- Posted on Mar 29th 2011 11:00AM by Brian Voerding
'The Only Living Boy in New York,' Simon and Garfunkel
A dusted red 2011 Honda Accord pulls into a lonely view of a desert flat. The wheels cut hard into the terrain, blowing trails of smoked sand as the sedan sharply accelerates. The narrator opens with the line: "For over 30 years we've been aggressively followed. Looks like we finally lost 'em."
In the background, stacked vocals shimmer. It's Simon and Garfunkel, singing 'The Only Living Boy in New York,' a track off the duo's final studio record, 1970's 'Bridge Over Troubled Water.'
It's hard to imagine aging folkies selling something advertised as so modern. But the most powerful and timeless element of Simon and Garfunkel were the vocal harmonies, those welded major thirds suggesting bliss, the sublime comfort that comes from removal of all conflict.
The 30-second Honda commercial, which came out late last year and is currently on heavy rotation on networks everywhere, took just the song's first instrumental break.

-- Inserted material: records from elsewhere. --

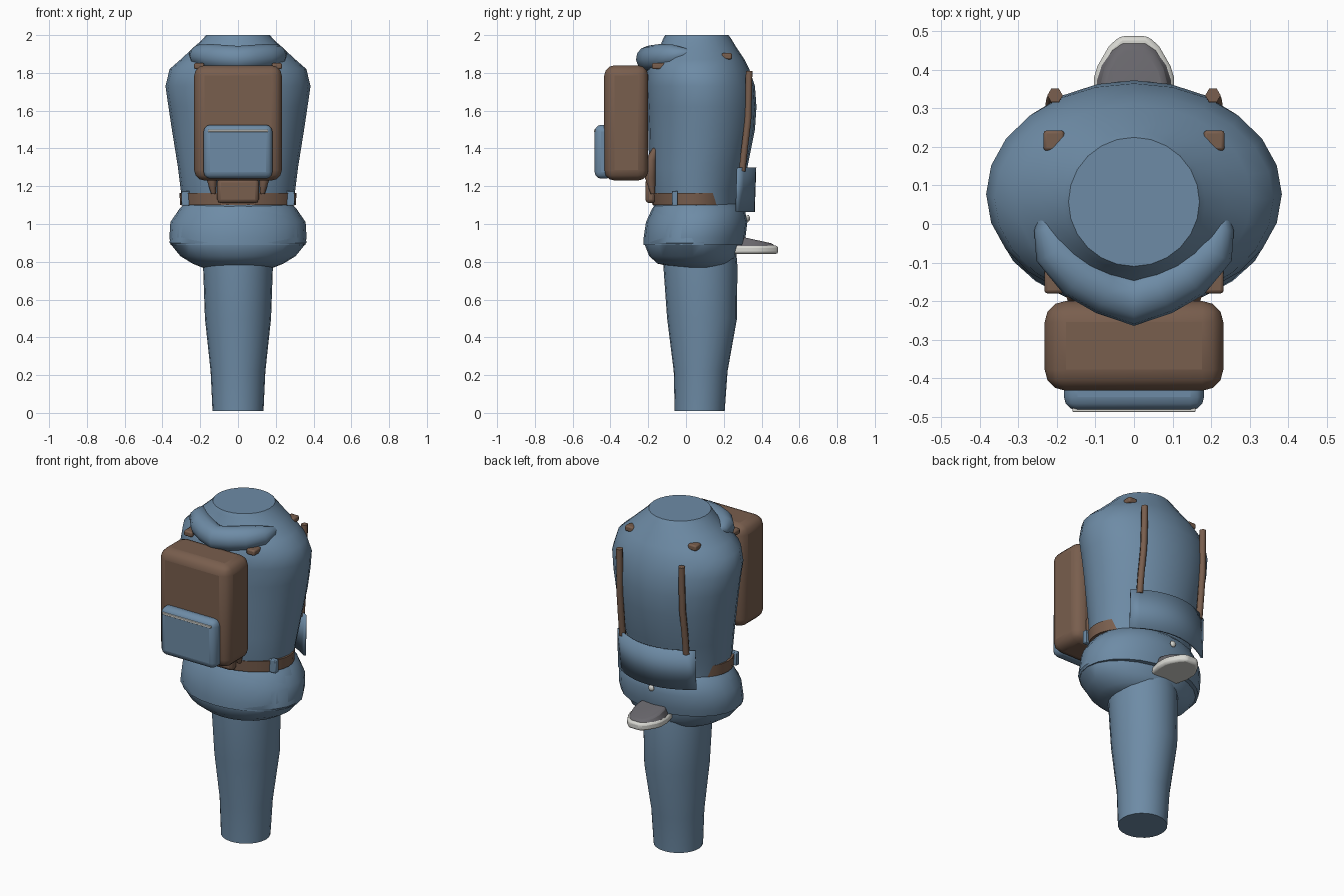
import bpy, bmesh, math
from mathutils import Vector

old = bpy.data.objects.get("Cube")
if old:
    bpy.data.objects.remove(old, do_unlink=True)


def material(name, rgb):
    m = bpy.data.materials.new(name)
    m.use_nodes = True
    m.diffuse_color = (*rgb, 1)
    m.node_tree.nodes["Principled BSDF"].inputs["Base Color"].default_value = (*rgb, 1)
    return m


BLUE = material("blue cloth", (0.155, 0.26, 0.38))
BROWN = material("brown leather", (0.19, 0.112, 0.075))
GREY = material("dark grey", (0.14, 0.135, 0.15))
WHITE = material("off white", (0.68, 0.68, 0.64))


def finish(name, bm, mat, bevel=0, segments=2, angle=40):
    bmesh.ops.recalc_face_normals(bm, faces=bm.faces)
    mesh = bpy.data.meshes.new(name)
    bm.to_mesh(mesh)
    bm.free()
    mesh.materials.append(mat)
    ob = bpy.data.objects.new(name, mesh)
    bpy.context.collection.objects.link(ob)
    if bevel:
        mod = ob.modifiers.new("Bevel", "BEVEL")
        mod.width, mod.segments = bevel, segments
    bpy.ops.object.select_all(action="DESELECT")
    ob.select_set(True)
    bpy.context.view_layer.objects.active = ob
    bpy.ops.object.shade_smooth_by_angle(angle=math.radians(angle))
    return ob


def loft(name, rings, mat, sides=24, caps=True):
    """Stack oval rings given as (z, half width, front y, back y)."""
    bm = bmesh.new()
    loops = []
    for z, rx, front, back in rings:
        cy, ry = (front + back) / 2, (back - front) / 2
        angles = [math.tau * i / sides for i in range(sides)]
        loops.append([bm.verts.new((rx * math.cos(a), cy + ry * math.sin(a), z)) for a in angles])
    for low, high in zip(loops, loops[1:]):
        for i in range(sides):
            j = (i + 1) % sides
            bm.faces.new((low[i], low[j], high[j], high[i]))
    if caps:
        bm.faces.new(loops[0])
        bm.faces.new(loops[-1])
    return finish(name, bm, mat)


def box(name, low, high, mat, bevel=0, segments=2):
    bm = bmesh.new()
    bmesh.ops.create_cube(bm, size=1)
    low, high = Vector(low), Vector(high)
    for v in bm.verts:
        v.co = (low + high) / 2 + v.co * (high - low)
    return finish(name, bm, mat, bevel, segments)


def tube(name, points, mat, width, flat=1.0, resolution=3):
    """Sweep a round section along (x, y, z, radius factor) points."""
    cu = bpy.data.curves.new(name, "CURVE")
    cu.dimensions = "3D"
    cu.bevel_depth, cu.bevel_resolution = width, resolution
    cu.use_fill_caps = True
    sp = cu.splines.new("POLY")
    sp.points.add(len(points) - 1)
    for p, (x, y, z, r) in zip(sp.points, points):
        p.co, p.radius = (x, y * flat, z, 1), r
    sp.use_smooth = True
    ob = bpy.data.objects.new(name, cu)
    bpy.context.collection.objects.link(ob)
    cu.materials.append(mat)
    return ob


def prism(name, half, z0, z1, mat, bevel, taper=1.0, drop=0.0):
    """Mirror a half outline in x and raise it, narrowing and sloping the top."""
    outline = half + [(-x, y) for x, y in reversed(half)]
    y0 = half[0][1]
    bm = bmesh.new()
    low = [bm.verts.new((x, y, z0)) for x, y in outline]
    high = [bm.verts.new((x * taper, y0 + (y - y0) * (taper + 1) / 2, z1 - drop * (y - y0))) for x, y in outline]
    bm.faces.new(low)
    bm.faces.new(high)
    for i in range(len(outline)):
        j = (i + 1) % len(outline)
        bm.faces.new((low[i], low[j], high[j], high[i]))
    return finish(name, bm, mat, bevel)


# Body: single leg, hips, jacket hem and torso
loft("leg", [(0.01, 0.135, -0.06, 0.205), (0.22, 0.145, -0.065, 0.22), (0.5, 0.175, -0.1, 0.27),
             (0.78, 0.185, -0.12, 0.272), (0.92, 0.18, -0.12, 0.26)], BLUE)
loft("hips", [(0.77, 0.19, -0.06, 0.2), (0.79, 0.24, -0.15, 0.24), (0.83, 0.305, -0.195, 0.265),
              (0.9, 0.362, -0.222, 0.28), (1.0, 0.355, -0.205, 0.28), (1.08, 0.31, -0.18, 0.27),
              (1.12, 0.27, -0.15, 0.25)], BLUE)
loft("jacket_hem", [(0.888, 0.357, -0.224, 0.305), (0.93, 0.363, -0.224, 0.315), (1.01, 0.358, -0.212, 0.325),
                    (1.08, 0.31, -0.18, 0.31), (1.11, 0.28, -0.16, 0.28)], BLUE)
loft("torso", [(1.06, 0.285, -0.165, 0.28), (1.18, 0.303, -0.185, 0.29), (1.3, 0.318, -0.195, 0.325),
               (1.5, 0.35, -0.2, 0.365), (1.62, 0.368, -0.205, 0.373), (1.73, 0.384, -0.21, 0.365),
               (1.82, 0.362, -0.205, 0.335), (1.87, 0.305, -0.18, 0.31), (1.93, 0.24, -0.14, 0.27),
               (1.98, 0.185, -0.122, 0.24), (2.0, 0.17, -0.11, 0.225)], BLUE)

# Collar: crescent that tapers towards its ends
side = [(0.23, 0.045, 1.905, 0.15), (0.226, -0.01, 1.9, 0.5), (0.205, -0.065, 1.893, 0.85),
        (0.14, -0.13, 1.885, 1.0), (0.07, -0.17, 1.88, 1.0)]
path = side + [(0, -0.197, 1.875, 1.0)] + [(-x, y, z, r) for x, y, z, r in reversed(side)]
tube("collar", path, BLUE, 0.068, resolution=4)

# Belt with loops, front buckle and lower straps
loft("belt", [(1.1, 0.306, -0.178, 0.262), (1.165, 0.31, -0.183, 0.266)], BROWN, 32)
box("belt_front", (-0.11, -0.215, 1.11), (0.11, -0.16, 1.24), BROWN, 0.02)
for s, tag in ((1, "left"), (-1, "right")):
    box("belt_loop_" + tag, (s * 0.278 - 0.022, -0.075, 1.098), (s * 0.278 + 0.022, -0.045, 1.175), BLUE, 0.004)
    tube("lower_strap_" + tag, [(s * 0.15, -0.165, 1.4, 0.4), (s * 0.15, -0.185, 1.34, 0.9),
                               (s * 0.14, -0.19, 1.25, 1), (s * 0.13, -0.175, 1.16, 0.4)], BROWN, 0.03)
    # Strap down the back and the pieces showing on the shoulder
    tube("back_strap_" + tag, [(s * 0.205, 0.334, 1.81, 1), (s * 0.205, 0.332, 1.7, 1),
                              (s * 0.207, 0.328, 1.55, 1), (s * 0.21, 0.31, 1.4, 1),
                              (s * 0.21, 0.297, 1.28, 1)], BROWN, 0.02, resolution=1)
    box("shoulder_strap_back_" + tag, (s * 0.208 - 0.027, 0.19, 1.872), (s * 0.208 + 0.027, 0.243, 1.905), BROWN, 0.008)
    box("shoulder_strap_front_" + tag, (s * 0.206 - 0.027, -0.18, 1.82), (s * 0.206 + 0.027, -0.11, 1.852), BROWN, 0.008)

# Pack with pocket and trim
box("pack", (-0.232, -0.433, 1.23), (0.232, -0.2, 1.84), BROWN, 0.055, 3)
box("pack_pocket", (-0.182, -0.484, 1.24), (0.182, -0.39, 1.525), BLUE, 0.035, 3)
box("pocket_trim", (-0.16, -0.488, 1.487), (0.16, -0.474, 1.5), WHITE, 0.003)

# Curved flap behind the waist
bm = bmesh.new()
steps = 12
rows = []
for z, grow in ((1.065, 0.0), (1.3, 0.008)):
    row = []
    for i in range(steps + 1):
        t = 2 * i / steps - 1
        row.append(bm.verts.new((0.255 * t, 0.358 + grow - 0.092 * t * t, z)))
    rows.append(row)
for i in range(steps):
    bm.faces.new((rows[0][i], rows[0][i + 1], rows[1][i + 1], rows[1][i]))
flap = finish("waist_flap", bm, BLUE)
solid = flap.modifiers.new("Solidify", "SOLIDIFY")
solid.thickness, solid.offset = 0.012, 0

# Button under the flap
bm = bmesh.new()
bmesh.ops.create_uvsphere(bm, u_segments=12, v_segments=8, radius=0.018)
bmesh.ops.scale(bm, vec=(1, 0.6, 1), verts=bm.verts)
bmesh.ops.translate(bm, vec=(0, 0.328, 1.03), verts=bm.verts)
finish("button", bm, WHITE)

# Shoe toe sticking out at the back
toe = [(0.085, 0.24), (0.105, 0.32), (0.104, 0.38), (0.095, 0.41), (0.065, 0.462), (0.036, 0.488)]
prism("shoe_sole", toe, 0.842, 0.885, WHITE, 0.012)
upper = [(0.08, 0.26), (0.1, 0.33), (0.1, 0.375), (0.088, 0.415), (0.06, 0.458), (0.032, 0.478)]
prism("shoe_upper", upper, 0.875, 0.94, GREY, 0.01, 0.82, 0.2)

There are no lyrics, just a peppy bass line, a gently strummed guitar, and those radiant harmonies that were the duo's trademark.
The commercial fades out well before the return of Paul Simon's sharp lyrics, which revolved around Art Garfunkel's decision to spend time in Mexico advancing his acting career while Simon sat alone in New York, working on the songs for that last record.
Then again, maybe the lyrics, while missing from the commercial, are what drove Honda to selecting the song in the first place: The idea of the solitary man left standing, beginning work that would eventually leave the other songwriter -- or, in Honda's case, all others -- behind.